There was a steady flow of voters in and out of Fayerweather around midday, yet lines remained short. Housemates Ana Finnerty-Haggerty ’21 and Lizzie Edwards ’21 walked over to the polling site together and along the way discussed candidates on the ballot, as well as a Middletown bond issue related to riverfront development. They both chose to vote in person in Connecticut to “make sure my vote counts,” as Finnerty-Haggerty put it. She noted that some of her friends from swing states strategically chose to cast absentee ballots in their home states.
Though she’s only living in Connecticut for four years during college, Edwards, who does volunteer work in the community, believes that “local politics really matter” and made a point to educate herself on all of the local issues and races in addition to the federal races.
The two students said politics are a frequent topic of discussion in their house. They were compelled to vote on issues including climate change, systemic racism, economic disparities, and immigration reform.
Isaac Slomski-Pritz ’22 is from Illinois but also chose to vote in Connecticut this year. After this election, he hopes that the country can find a way to close partisan divides and produce “less vitriolic name-calling, less othering of people who disagree with you.”
Erica Clark Gould ’21, another in-person voter on campus, whose family resides in Paris, France, said, “I’m just hoping to have more of a democratic political system in place” following the election.
Student Engagement Supported on Campus
Improving students’ education about and engagement in the democratic system has been a major focus at Wesleyan for the past year through the Engage 2020 (E2020) initiative.
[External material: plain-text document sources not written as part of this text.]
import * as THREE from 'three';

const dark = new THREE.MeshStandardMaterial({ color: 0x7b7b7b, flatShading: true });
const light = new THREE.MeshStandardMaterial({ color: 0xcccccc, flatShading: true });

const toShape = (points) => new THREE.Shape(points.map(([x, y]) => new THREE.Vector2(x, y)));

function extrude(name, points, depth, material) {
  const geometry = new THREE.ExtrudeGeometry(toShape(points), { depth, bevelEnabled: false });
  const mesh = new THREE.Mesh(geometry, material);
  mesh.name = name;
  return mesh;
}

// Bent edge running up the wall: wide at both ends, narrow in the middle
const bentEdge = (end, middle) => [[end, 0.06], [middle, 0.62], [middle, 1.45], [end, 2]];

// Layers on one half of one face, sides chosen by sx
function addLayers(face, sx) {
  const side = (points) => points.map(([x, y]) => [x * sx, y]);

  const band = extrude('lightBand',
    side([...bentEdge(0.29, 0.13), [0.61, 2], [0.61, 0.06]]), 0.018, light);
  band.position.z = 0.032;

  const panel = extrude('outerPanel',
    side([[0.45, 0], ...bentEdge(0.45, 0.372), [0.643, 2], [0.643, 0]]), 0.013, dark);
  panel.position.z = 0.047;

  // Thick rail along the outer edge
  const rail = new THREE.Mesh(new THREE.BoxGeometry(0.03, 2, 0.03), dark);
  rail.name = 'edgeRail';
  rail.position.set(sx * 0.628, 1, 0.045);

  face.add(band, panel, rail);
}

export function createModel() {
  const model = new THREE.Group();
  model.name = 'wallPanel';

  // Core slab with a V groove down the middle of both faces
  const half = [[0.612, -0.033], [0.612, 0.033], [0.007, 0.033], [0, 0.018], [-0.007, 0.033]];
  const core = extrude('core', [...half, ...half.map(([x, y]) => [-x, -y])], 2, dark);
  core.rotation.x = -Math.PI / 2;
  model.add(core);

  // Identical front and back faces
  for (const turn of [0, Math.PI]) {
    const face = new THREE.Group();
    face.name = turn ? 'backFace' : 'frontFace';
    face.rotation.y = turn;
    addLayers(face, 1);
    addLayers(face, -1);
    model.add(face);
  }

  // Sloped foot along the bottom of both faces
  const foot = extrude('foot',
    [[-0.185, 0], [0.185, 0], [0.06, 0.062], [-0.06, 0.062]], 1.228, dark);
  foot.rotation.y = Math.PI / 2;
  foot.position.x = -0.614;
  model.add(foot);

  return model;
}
Over 30 students received funding from the E2020 fund this year to support work on voter registration, issues advocacy, and campaigns. This fall, the Jewett Center for Community Partnerships sponsored a virtual E2020 Speaker Series—open to all members of the Wesleyan community and the broader public—featuring faculty, students, alumni, and outside speakers addressing a range of critical issues related to the election and public life. Through E2020, Wesleyan also convened hundreds of other institutions of higher education across the country in committing to principles around developing civic preparedness in students and encouraging their participation in political life.
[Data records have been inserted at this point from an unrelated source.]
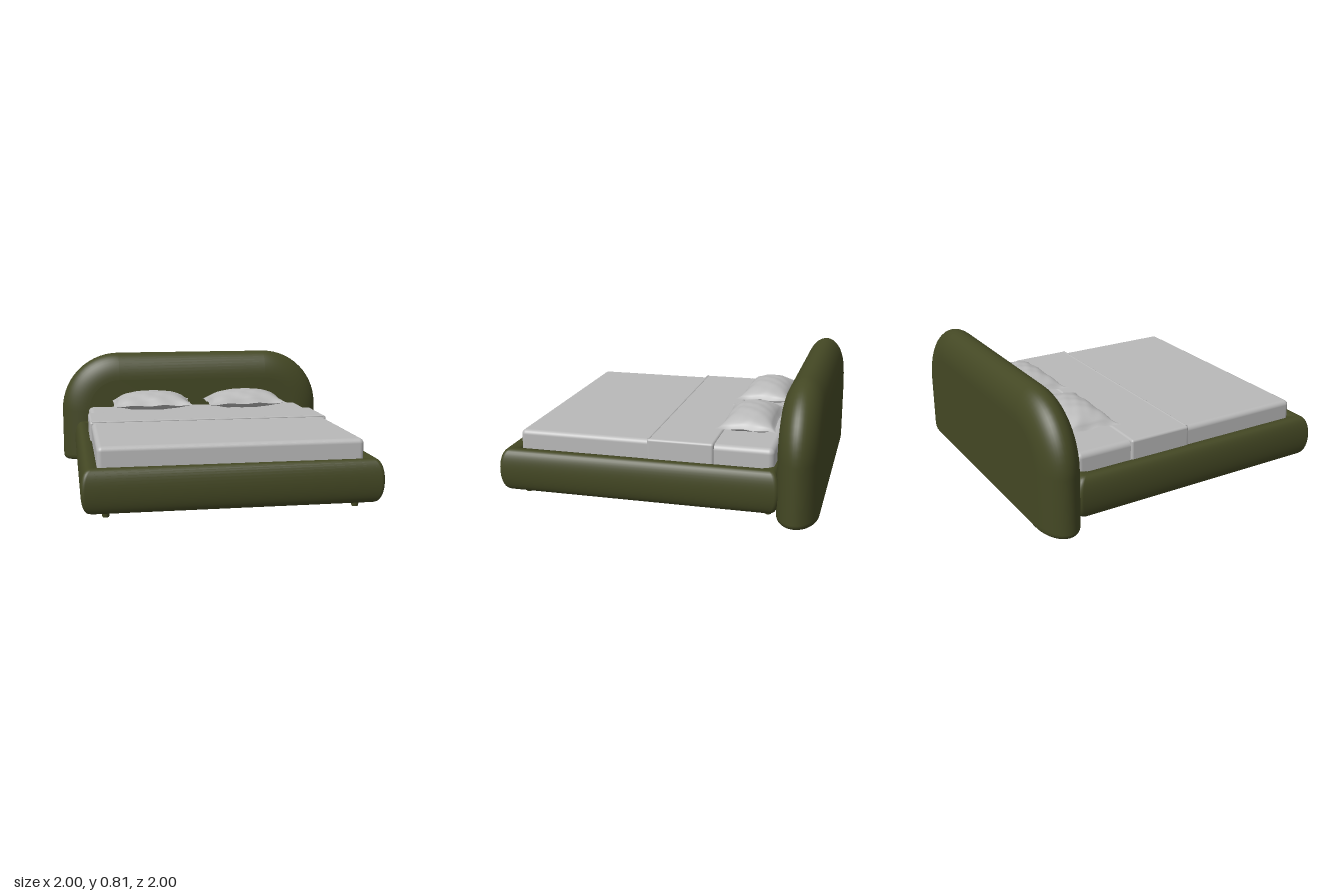
import * as THREE from 'three';
import { RoundedBoxGeometry } from 'three/addons/geometries/RoundedBoxGeometry.js';

// Rounded rectangle, counter-clockwise, with separate top and bottom corner radii
function outline(w, y0, y1, rTop, rBottom, steps = 14) {
  const corners = [
    [w - rBottom, y0 + rBottom, rBottom, -0.5], [w - rTop, y1 - rTop, rTop, 0],
    [rTop - w, y1 - rTop, rTop, 0.5], [rBottom - w, y0 + rBottom, rBottom, 1],
  ];
  const pts = [];
  for (const [cx, cy, r, start] of corners) {
    for (let i = 0; i <= steps; i++) {
      const a = Math.PI * (start + 0.5 * i / steps);
      pts.push([cx + r * Math.cos(a), cy + r * Math.sin(a)]);
    }
  }
  return pts;
}

// Skin over outlines stacked from high z to low z, closed by flat caps
function loft(rings) {
  const n = rings[0].pts.length, pos = [], idx = [];
  const addRing = ({ pts, z }) => pts.forEach(([x, y]) => pos.push(x, y, z));
  rings.forEach(addRing);
  for (let i = 0; i < rings.length - 1; i++) {
    for (let j = 0; j < n; j++) {
      const k = (j + 1) % n, a = i * n + j, b = i * n + k;
      idx.push(a, a + n, b, b, a + n, b + n);
    }
  }
  [rings[0], rings[rings.length - 1]].forEach((ring, end) => {
    const base = pos.length / 3;
    addRing(ring);
    const cy = ring.pts.reduce((s, p) => s + p[1], 0) / n;
    pos.push(0, cy, ring.z);
    for (let j = 0; j < n; j++) {
      const a = base + j, b = base + (j + 1) % n;
      idx.push(base + n, end ? b : a, end ? a : b);
    }
  });
  const g = new THREE.BufferGeometry();
  g.setAttribute('position', new THREE.Float32BufferAttribute(pos, 3));
  g.setIndex(idx);
  g.computeVertexNormals();
  return g;
}

// Thick padded board with a broad elliptical rim and a nearly flat base
function headboardGeometry() {
  const rings = [];
  for (let i = 0; i <= 24; i++) {
    const t = Math.PI * i / 24, inset = 0.2 * (1 - Math.sin(t));
    rings.push({
      pts: outline(1 - inset, 0.1 * inset, 0.815 - inset, 0.43 - inset, 0.035),
      z: -0.873 + 0.127 * Math.cos(t),
    });
  }
  return loft(rings);
}

// Bulging bed frame with a padded lip around the mattress
function frameGeometry() {
  const profile = [[0.11, 0.25], [0.108, 0.285], [0.095, 0.303]];
  for (let i = 0; i <= 20; i++) {
    const a = Math.PI * (0.5 - i / 20);
    const c = Math.max(0, Math.cos(a));
    profile.push([0.06 * (1 - Math.pow(c, 0.75)), 0.175 + 0.135 * Math.sin(a)]);
  }
  const rings = profile.map(([d, y]) => ({
    pts: outline(0.912 - d, -1 + d, 0.77 - d, 0.025, 0.025, 4), z: y,
  }));
  return loft(rings).rotateX(-Math.PI / 2);
}

// One side of a pillow: a stuffed panel with pinched edges and pointed corners
function pillowSide(height, sign) {
  const g = new THREE.PlaneGeometry(2, 2, 44, 32);
  const p = g.attributes.position;
  for (let i = 0; i < p.count; i++) {
    const u = p.getX(i), v = p.getY(i);
    const a = Math.max(0, 1 - Math.abs(u / 0.95) ** 2.6);
    const b = Math.max(0, 1 - Math.abs(v / 0.95) ** 2.2);
    const fold = 0.003 * Math.sin(13 * u + 4 * v) * Math.sin(9 * v - 3 * u) * a * b;
    const rim = 0.004 * Math.sin(9 * u + 7 * v) * (1 - a * b);
    p.setXYZ(i,
      u * (0.28 + 0.03 * v ** 4),
      sign * (height * Math.pow(a * b, 0.6) + fold) + rim,
      -v * (0.165 + 0.027 * u ** 4));
  }
  if (sign < 0) {
    const ix = g.index.array;
    for (let i = 0; i < ix.length; i += 3) [ix[i], ix[i + 1]] = [ix[i + 1], ix[i]];
  }
  g.computeVertexNormals();
  return g;
}

export function createModel() {
  const model = new THREE.Group();
  model.name = 'bed';
  const olive = new THREE.MeshStandardMaterial({ color: 0x444824 });
  olive.name = 'olive upholstery';
  const linen = new THREE.MeshStandardMaterial({ color: 0xb9b9b9 });
  linen.name = 'light grey linen';

  const add = (name, geometry, material, x = 0, y = 0, z = 0, parent = model) => {
    const mesh = new THREE.Mesh(geometry, material);
    mesh.name = name;
    mesh.position.set(x, y, z);
    parent.add(mesh);
    return mesh;
  };
  // Soft box given by half width, vertical range and depth range
  const softBox = (name, w, y0, y1, z0, z1, r) => add(name,
    new RoundedBoxGeometry(2 * w, y1 - y0, z1 - z0, 5, r), linen,
    0, (y0 + y1) / 2, (z0 + z1) / 2);

  add('headboard', headboardGeometry(), olive);
  add('frame', frameGeometry(), olive);

  // Short tapered feet
  const footGeometry = new THREE.CylinderGeometry(0.027, 0.02, 0.05, 20);
  for (const x of [-0.765, 0.765]) {
    for (const z of [-0.69, 0.865]) add('foot', footGeometry, olive, x, 0.025, z);
  }

  // Mattress, blanket and the turned-down sheet
  softBox('mattress', 0.808, 0.2, 0.42, -0.725, 0.87, 0.035);
  softBox('blanket', 0.812, 0.2, 0.421, -0.1, 0.885, 0.03);
  softBox('foldedSheet', 0.823, 0.22, 0.43, -0.36, 0.055, 0.015);

  // Raised hem along the edge of the fold
  const hem = new THREE.CylinderGeometry(0.008, 0.008, 1.62, 10).rotateZ(Math.PI / 2);
  add('hem', hem, linen, 0, 0.426, 0.045);

  // Pair of pillows
  const top = pillowSide(0.09, 1), bottom = pillowSide(0.045, -1);
  for (const side of [-1, 1]) {
    const pillow = new THREE.Group();
    pillow.name = side > 0 ? 'leftPillow' : 'rightPillow';
    pillow.position.set(side * 0.348, 0.47, -0.517);
    pillow.rotation.y = side * 0.015;
    add('pillowTop', top, linen, 0, 0, 0, pillow);
    add('pillowBottom', bottom, linen, 0, 0, 0, pillow);
    model.add(pillow);
  }
  return model;
}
In the days leading up to the election, Wesleyan urged students, faculty, and staff to go out and vote, and offered opportunities for the community to discussion the election, learn more about the issues, and support one another. Due to the pandemic, many of these events were held virtually, but on Nov. 2 the Office of Religious and Spiritual Life (ORSL) hosted an in-person, pre-election fireside chat and s’mores event during which students could safely gather outside. Despite cold and blustery conditions, over 65 people participated in four different locations, and faculty and staff helped facilitate socially distant and masked discussions about the election, the future, and issues of concern. Read more and see photos from the event.
In the days to come, as more is learned about the election results, Wesleyan will continue to offer opportunities for its community to come together and make sense of the implications. At noon on Nov. 6, the Government Department, the Allbritton Center for the Study of Public Life, and the E2020 initiative will sponsor a virtual roundtable discussion debrief event featuring American politics faculty Logan Dancey, Erika Franklin Fowler, Alyx Mark, Steven Moore, and Justin Peck.
Additional photos of Election Day are below: